Monday, October 21, 2013


Older Incubator
I picked this old incubator up very inexpensively. It was not working. I took it apart and the wiring was removed. I rewired it and tested it out. The heating panel works and so does the thermostat.

It is an old metal box. I intend to add some insulation, either Styrofoam or corrugated cardboard or plastic to keep the temperature more stable. At first I thought maybe I would mount it on the outside of the incubator but as I think more about it I believe it might work better on the inside as this might be easier to clean than metal walls.

I will revisit this when it is finished.

I now have 2 incubators the earlier one I built which goes up to about 30 degrees C and this one which goes up to at least 40 degrees.

I found this link to the pdf file for The Amateur Scientist by C. L. Stong. This is a classic with experiments in archaeology, biology, physics, electronics, etc.

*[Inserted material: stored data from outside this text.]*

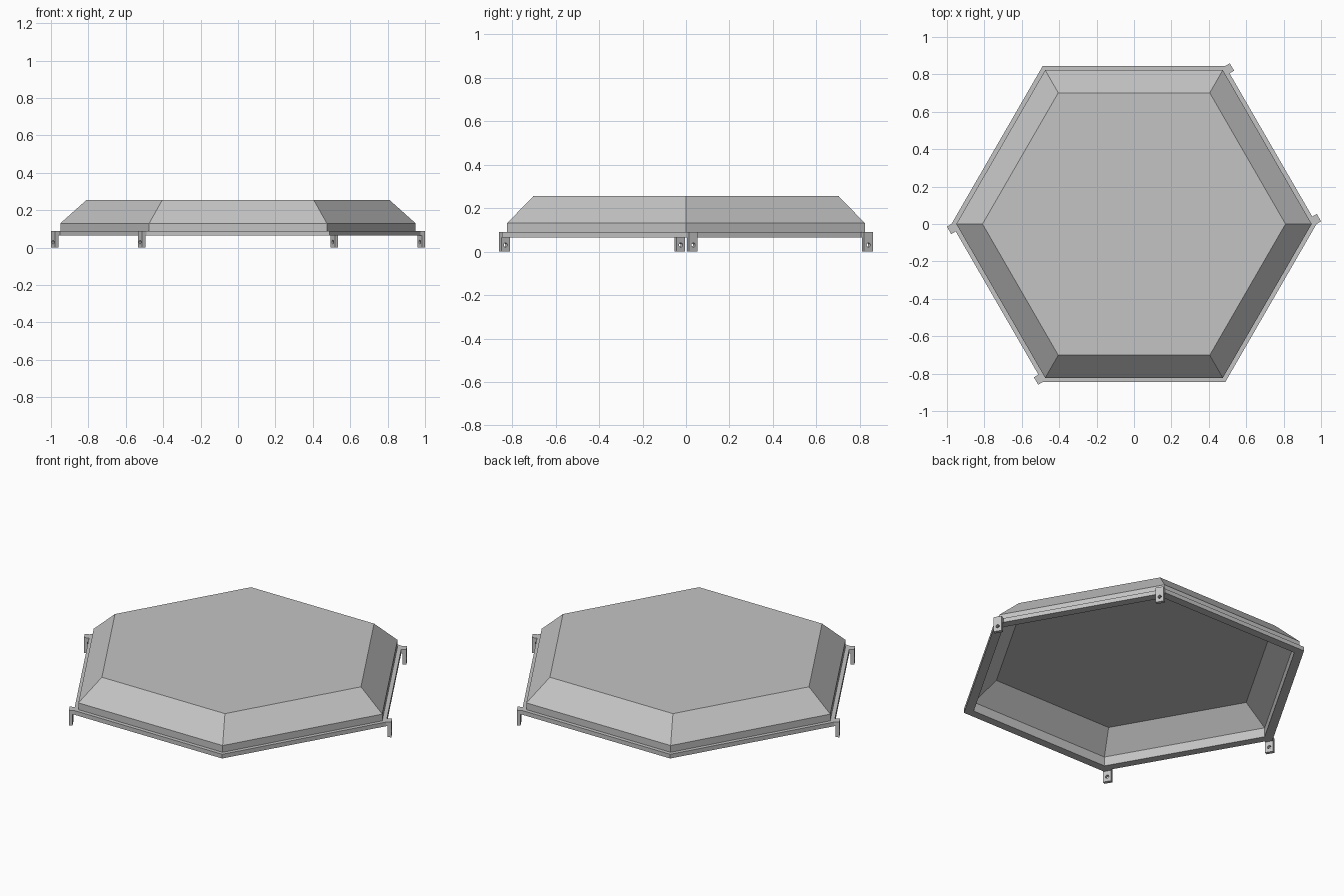
import bpy, bmesh
from math import cos, sin, pi, sqrt, radians
from mathutils import Matrix, Vector

cube = bpy.data.objects.get("Cube")
if cube:
    bpy.data.objects.remove(cube)

GREY = (0.55, 0.55, 0.55, 1)
mat = bpy.data.materials.new("plain_grey")
mat.use_nodes = True
mat.diffuse_color = GREY
mat.node_tree.nodes["Principled BSDF"].inputs["Base Color"].default_value = GREY

R = 0.976                 # flange corner radius
APOTHEM = R * sqrt(3) / 2
RIM_LOW, RIM_TOP = 0.065, 0.09
REACH, PLATE, WIDTH = 0.028, 0.02, 0.046   # bracket sizes


def finish(name, bm):
    bmesh.ops.recalc_face_normals(bm, faces=bm.faces)
    mesh = bpy.data.meshes.new(name)
    bm.to_mesh(mesh)
    bm.free()
    mesh.materials.append(mat)
    obj = bpy.data.objects.new(name, mesh)
    bpy.context.collection.objects.link(obj)
    return obj


def bridge(bm, a, b):
    n = len(a)
    for i in range(n):
        j = (i + 1) % n
        bm.faces.new((a[i], a[j], b[j], b[i]))


# Hollow six-sided cover: (corner radius, height) from outer top to inner ceiling
profile = [(0.81, 0.255), (0.95, 0.13), (0.95, RIM_TOP), (R, RIM_TOP),
           (R, RIM_LOW), (0.92, RIM_LOW), (0.92, 0.12), (0.79, 0.23)]
bm = bmesh.new()
rings = [[bm.verts.new((r * cos(i * pi / 3), r * sin(i * pi / 3), z))
          for i in range(6)] for r, z in profile]
for a, b in zip(rings, rings[1:]):
    bridge(bm, a, b)
bm.faces.new(rings[0])
bm.faces.new(rings[-1])
finish("hexagonal_cover", bm)


def bracket(name, angle, side):
    """L-shaped mounting tab with a screw hole, at one end of a rim edge."""
    bm = bmesh.new()
    mid = side * (R / 2 - WIDTH / 2)
    outer_x = APOTHEM + REACH
    # Arm joining the rim to the leg
    arm = REACH - PLATE + 0.01
    bmesh.ops.create_cube(bm, size=1, matrix=Matrix.Translation(
        (outer_x - PLATE - arm / 2 + 0.002, mid, (RIM_LOW + RIM_TOP) / 2))
        @ Matrix.Diagonal((arm, WIDTH, RIM_TOP - RIM_LOW, 1)))
    # Leg plate pierced by a round hole
    loops = []
    for x in (outer_x - PLATE, outer_x):
        hole, edge = [], []
        for i in range(16):
            c, s = cos(i * pi / 8), sin(i * pi / 8)
            m = max(abs(c), abs(s))
            up = RIM_TOP - 0.03 if s > 0 else 0.03
            hole.append(bm.verts.new((x, mid + 0.01 * c, 0.03 + 0.01 * s)))
            edge.append(bm.verts.new((x, mid + WIDTH / 2 * c / m, 0.03 + up * s / m)))
        bridge(bm, hole, edge)
        loops.append((hole, edge))
    bridge(bm, loops[0][0], loops[1][0])
    bridge(bm, loops[0][1], loops[1][1])
    bm.transform(Matrix.Rotation(radians(angle), 4, 'Z'))
    finish(name, bm)


# Two brackets on each of two opposite rim edges
for place, angle in (("left", 30), ("right", 210)):
    for end, side in (("first", -1), ("second", 1)):
        bracket(f"{place}_{end}_bracket", angle, side)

These are projects from Scientific American's The Amateur Scientist column.


Monday, September 23, 2013

Sterile Chamber

Baby Incubator Cover

I found this item, a baby incubator cover that was very inexpensive. I am using it to build a sterile chamber to do culturing in. It has plenty of room inside it and plenty of arm maneuverability to be comfortable to do projects in it.

I will mount it on a vinyl covered piece of plywood or press board. Add a fan that blows the air out and in through a Hepa filter. I will sterilize it with a Lysol/alcohol solution. This will keep the work area in a fairly stable environment, I won't be breathing over the work area or as I move sending dust and particles into the chamber. This should work better than the aquarium that was put together earlier.

I will keep post further as I finish it up.

Update Link

The Golden Book of Chemistry Experiments:


Sunday, June 2, 2013

DremelFuge - centrifuge

Warning - be careful when using or building a centrifuge, they are very dangerous. If at all possible try and buy a professional one.

Here is a centrifuge created by Cathal Garvey called DremelFuge. It can be found here:


It uses standard 1.5ml/2ml Eppendorf/Microcentrifuge tubes. Works with both a drill or Dremel.


I was trying to get it printed out but I was having trouble with it. So I decided I would try to make my own from parts laying around. It consists of a 3.5 inch PVC plumbing cap and a bolt, nut and washer. As seen below I have it running on a drill press. I did try it on a dremel, it worked, but I would not use it that way unless a closed off compartent is built for it (later project).

Homemade dremelfuge

Working in drill press

Saturday, September 8, 2012

Even More Books

Modern Book

Older Books

I have picked up 3 more books for my library. 2 are older and from a better time for citizen science. The other one newer but important for the amateur scientist. (I truly dislike using amateur or citizen scientist. It gives the impression that real science can not be done by them.)

1) Apparatus - 1967 by F. F. Blackwell.

This book shows you how to build various science equipment from household materials. Focusing more on the physical sciences but can be applied to the biological as well. Sections include:

Elementary electricity, Biological apparatus, Light, Machines, Air, Sound and heat, Water, Weather and soil studies.

2) Procedures in Experimental Physics - by John Strong. Originally published in 1938 republished 1986.

Another book dealing with physics. It has great explanations of certain techniques. This book and The Amateur Scientist by C.L. Stong make for great physics experiments of old. Sections include:

Glass blowing, High Vacuum technique, Optical work, Photoelectric cells, Heat and high temperature, Molds and casting, etc.

3) The Laboratory Companion: A Practical Guide to Materials Equipment and Technique - by Gary S. Coyne 2006.

This is a very useful book that discusses the different materials used in labs and how to maintain them. This is a modern book discussing modern equipment.

When I look at some of the older books I pick up I can't believe how many books existed that helped young people build their own labs and equipment. A far cry from what you find today. I am glad that I am still able to find some of them.